- Applicants possessing B visas issued in their home country with annotations showing intent to change visa status, such as "Prospective Student."
The following individuals are strongly discouraged from applying for a visa renewal as Third Country Nationals because there may be a high risk of denial:
- Applicants who entered the USA with a B visa issued in their home country that changed status to another visa category, e.g., F, J, H1B, but the visa did not have an annotation indicating intent to change status.
- Applicants who have been out of status in the USA having violated the terms of their visas or having overstayed the validity indicated on their I-94s.A, B, E, G and Q visa applications, including renewals are not accepted from Third Country Nationals that are not residents in the appropriate consular district.
- Citizens of Iran, Sudan, Libya, Iraq, North Korea, Cuba and Syria.
Visa renewals in Canada
International students who are not citizens of Canada, but who wish to apply for visas in Canada, should meet their International Student Advisor to discuss their plans. Students subject to special security clearances are not eligible for reentry into the USA until this process is complete. Please consider the delays that security checks may cause and plan accordingly.
The U.S. consular posts in Canada recently announced new appointment procedures, which took effect as of September 1, 2010, for applicants applying for nonimmigrant visas.
An applicant will need the following prior to scheduling a visa appointment:
- The passport number of each applicant
- Proof that the visa application fee (MRV) has been paid for each applicant
- A completed Nonimmigrant Visa (NIV) Electronic Application, DS-160 including confirmation (barcode) number for each applicant
- Additional information may be required based on the type of visa for which the applicant is applying. For example, if you are applying for an F-1 or J-1 visa, you may be asked for your SEVIS ID number from your I-20 or DS-2019
Another significant change at most of the U.S. consular posts in Canada is that passports with visas will be returned to the applicant via courier. The courier service is provided through DHL, at no additional cost to the applicant.
For more information, visit U.S. Visa Service: Canada.
Visa renewals in Mexico
International students who are not citizens of Mexico, but who wish to apply for visas in Mexico, should meet their International Student Advisor to discuss their plans.

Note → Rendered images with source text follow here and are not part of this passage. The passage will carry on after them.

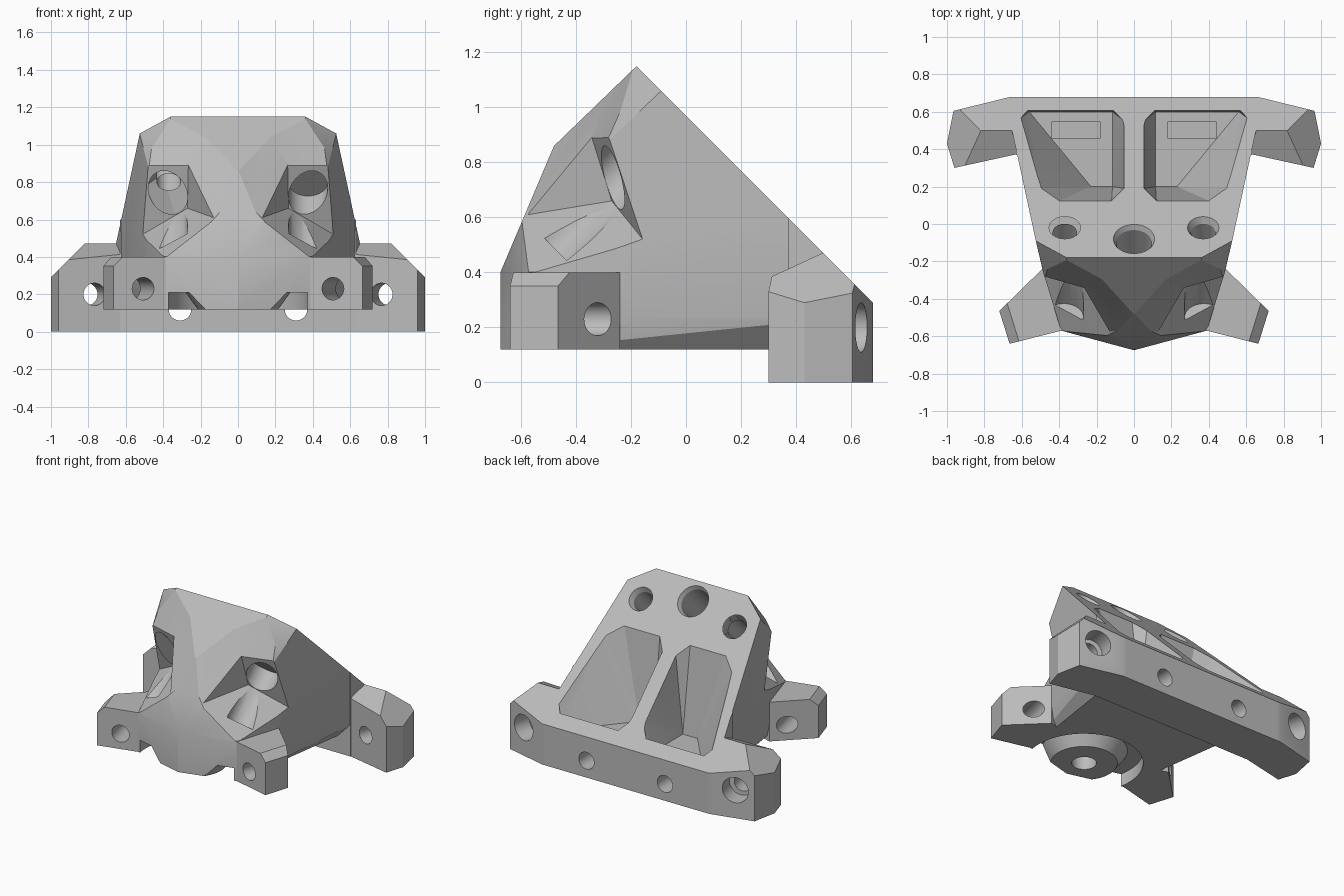
import bpy, bmesh
from math import radians
from mathutils import Vector as V, Matrix

if "Cube" in bpy.data.objects:
    bpy.data.objects.remove(bpy.data.objects["Cube"], do_unlink=True)

grey = bpy.data.materials.new("grey plastic")
grey.use_nodes = True
colour = (0.5, 0.5, 0.5, 1)
grey.diffuse_color = colour
grey.node_tree.nodes["Principled BSDF"].inputs["Base Color"].default_value = colour


def finish(bm, name):
    bmesh.ops.recalc_face_normals(bm, faces=bm.faces)
    mesh = bpy.data.meshes.new(name)
    bm.to_mesh(mesh)
    bm.free()
    mesh.materials.append(grey)
    ob = bpy.data.objects.new(name, mesh)
    bpy.context.scene.collection.objects.link(ob)
    return ob


def both(points):
    """Points with their mirror images in x."""
    return points + [(-x, y, z) for x, y, z in points if x]


def prism(outline, low, high):
    return [(x, y, z) for x, y in outline for z in (low, high)]


def box(x0, x1, y0, y1, z0, z1):
    return prism([(x0, y0), (x1, y0), (x1, y1), (x0, y1)], z0, z1)


def plane(p, q, r, outward):
    n = (V(q) - V(p)).cross(V(r) - V(p)).normalized()
    return V(p), n if n.dot(V(outward)) > 0 else -n


def solid(name, points, cuts=(), side=1):
    """Convex solid around points, trimmed by planes."""
    bm = bmesh.new()
    for p in points:
        bm.verts.new(p)
    hull = bmesh.ops.convex_hull(bm, input=bm.verts)
    loose = {g for g in hull["geom_interior"] + hull["geom_unused"]
             if isinstance(g, bmesh.types.BMVert)}
    bmesh.ops.delete(bm, geom=list(loose), context="VERTS")
    for point, normal in cuts:
        bmesh.ops.bisect_plane(bm, geom=bm.verts[:] + bm.edges[:] + bm.faces[:],
                               plane_co=point, plane_no=normal, clear_outer=True)
        bmesh.ops.holes_fill(bm, edges=[e for e in bm.edges if e.is_boundary])
    bmesh.ops.dissolve_limit(bm, angle_limit=radians(0.5), verts=bm.verts, edges=bm.edges)
    bmesh.ops.scale(bm, vec=(side, 1, 1), verts=bm.verts)
    return finish(bm, name)


def bore(name, start, end, r1, r2=None, side=1):
    a, b = V(start), V(end)
    a.x, b.x = a.x * side, b.x * side
    bm = bmesh.new()
    matrix = Matrix.Translation((a + b) / 2) @ (b - a).to_track_quat("Z", "Y").to_matrix().to_4x4()
    bmesh.ops.create_cone(bm, cap_ends=True, segments=48, radius1=r1, radius2=r2 or r1,
                          depth=(b - a).length, matrix=matrix)
    return finish(bm, name)


def groove(name, centre, profile):
    """Closed profile revolved about a vertical axis."""
    bm = bmesh.new()
    n = 64
    rings = []
    for i in range(n):
        turn = Matrix.Rotation(radians(360 * i / n), 3, "Z")
        rings.append([bm.verts.new(turn @ V((r, 0, z)) + V(centre)) for r, z in profile])
    for i in range(n):
        a, b = rings[i], rings[(i + 1) % n]
        for j in range(len(profile)):
            k = (j + 1) % len(profile)
            bm.faces.new((a[j], a[k], b[k], b[j]))
    return finish(bm, name)


def combine(target, tool, operation):
    mod = target.modifiers.new(operation, "BOOLEAN")
    mod.operation, mod.solver, mod.object = operation, "EXACT", tool
    graph = bpy.context.evaluated_depsgraph_get()
    mesh = bpy.data.meshes.new_from_object(target.evaluated_get(graph))
    target.modifiers.clear()
    target.data = mesh
    bpy.data.objects.remove(tool, do_unlink=True)


SLOPE = (V((0, 0.97, 0)), V((0, 1, 1)))

# Wedge shaped main body
body = solid("mounting_bracket", both([
    (0.36, -0.18, 1.15), (0.525, -0.09, 1.06), (0.36, -0.48, 0.86), (0.48, -0.28, 0.88),
    (0, -0.675, 0.4), (0.23, -0.61, 0.4), (0.39, -0.57, 0.4), (0.49, -0.24, 0.4),
    (0, -0.675, 0.12), (0.23, -0.61, 0.12), (0.39, -0.57, 0.12),
    (0.49, -0.24, 0.24), (0.38, -0.2, 0.12),
    (0.674, 0.6, 0.37), (0.674, 0.6, 0.24), (0.56, 0.6, 0.12)]))

# Rear bar and the four ears
parts = [solid("rear_bar", box(-0.63, 0.63, 0.37, 0.68, 0, 0.6), [SLOPE])]
for s in (1, -1):
    parts.append(solid("rear_ear", prism(
        [(0.55, 0.39), (0.96, 0.3), (1, 0.43), (0.965, 0.605), (0.66, 0.68), (0.55, 0.68)], 0, 0.7),
        [SLOPE, (V((0, 0.5, 0.472)), V((0, -0.46, 1))), (V((1, 0, 0.29)), V((1, 0, 1)))], s))
    parts.append(solid("front_ear", prism(
        [(0.3, -0.548), (0.665, -0.64), (0.72, -0.465), (0.49, -0.24), (0.3, -0.3)], 0.12, 0.4),
        [(V((0.7, -0.55, 0.345)), V((0.9, -0.28, 1)))], s))
for part in parts:
    combine(body, part, "UNION")

# Corner points of the front recesses
ridge_top, ridge_low = (0.17, -0.295, 1.04), (0.13, -0.575, 0.61)
inner_top, inner_low = (0.27, -0.335, 0.9), (0.27, -0.27, 0.66)
outer_top, outer_low = (0.48, -0.28, 0.89), (0.51, -0.145, 0.48)
ledge = plane(ridge_low, inner_low, (0.39, -0.56, 0.4), (0, 0, -1))
back = plane(inner_low, outer_top, outer_low, (0, 1, 0))
roof = plane(ridge_top, inner_top, outer_top, (0, 1, 0))
wall = plane(ridge_low, inner_low, inner_top, (-1, 0, 0))
upper_wall = plane(ridge_low, inner_top, ridge_top, (-1, 0, 0))
space = box(0, 1.2, -1, 0.3, 0.402, 1.5)

cutters = []
for s in (1, -1):
    cutters += [
        solid("recess", space, [back, wall, ledge], s),
        solid("recess_roof", space, [roof, upper_wall, ledge], s),
        # Slope pocket with a nut slot in its floor
        solid("pocket", [(x, y, 1 - y) for x, y in (
            (0.615, 0.56), (0.57, 0.61), (0.11, 0.61), (0.05, 0.55),
            (0.05, 0.19), (0.12, 0.12), (0.41, 0.12), (0.51, 0.19))]
            + [(x, y, 0.24) for x, y in ((0.56, 0.6), (0.23, 0.2), (0.115, 0.2), (0.115, 0.6))],
            (), s),
        solid("nut_slot", box(0.18, 0.44, 0.46, 0.545, 0.04, 0.3), (), s),
        # Screw holes through the slope
        bore("slope_hole", (0.37, 0.08, 1.09), (0.37, -0.4, 0.61), 0.065, side=s),
        bore("slope_sink", (0.37, -0.005, 1.005), (0.37, -0.045, 0.965), 0.095, 0.065, s),
        bore("head_seat", (0.375, -0.21, 0.8), (0.375, -0.5, 0.51), 0.105, side=s),
        # Holes in the bar and ears
        bore("bar_hole", (0.31, 0.3, 0.12), (0.31, 0.8, 0.12), 0.06, side=s),
        bore("rear_ear_hole", (0.72, 0.15, 0.2), (0.88, 0.8, 0.2), 0.06, side=s),
        bore("rear_ear_seat", (0.805, 0.515, 0.2), (0.88, 0.82, 0.2), 0.09, side=s),
        bore("front_ear_hole", (0.47, -0.76, 0.23), (0.62, -0.12, 0.23), 0.06, side=s),
    ]

# Central blind hole, ring groove and boss hole
cutters += [
    bore("centre_hole", (0, 0.02, 1.15), (0, -0.36, 0.77), 0.095),
    bore("centre_sink", (0, -0.06, 1.07), (0, -0.1, 1.03), 0.125, 0.095),
    groove("boss_groove", (0, -0.5, 0), [(0.165, 0.05), (0.28, 0.21), (0.38, 0.21), (0.38, 0.05)]),
    bore("boss_hole", (0, -0.5, 0), (0, -0.5, 0.4), 0.08),
]
for cutter in cutters:
    combine(body, cutter, "DIFFERENCE")

bpy.context.view_layer.objects.active = body
body.select_set(True)
bpy.ops.object.shade_smooth_by_angle(angle=radians(20))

Students subject to special security clearances are not eligible for reentry into the USA until this process is complete. Please consider the delays that security checks may cause and plan accordingly.
All U.S. consulates in Mexico do not accept TCN applications for changes of status, only for renewals for expired visas in the same status you entered the U.S. in.
For example, if your F-1 visa stamp has expired and you would like to apply for a new F-1 visa stamp, you may be eligible to apply in Mexico. However, if you entered the U.S. in J-1 status then changed to F-1 status, you may not apply for an F-1 visa in Mexico.
For more information, visit Mexican Embassy: Non-Immigrant Visas.
When traveling to a third country (other than your home country or the USA), remember that a new set of laws will be in effect. You are likely to need a visa to enter that country.
To learn more about visa requirements, contact the country's closest consulate in the USA.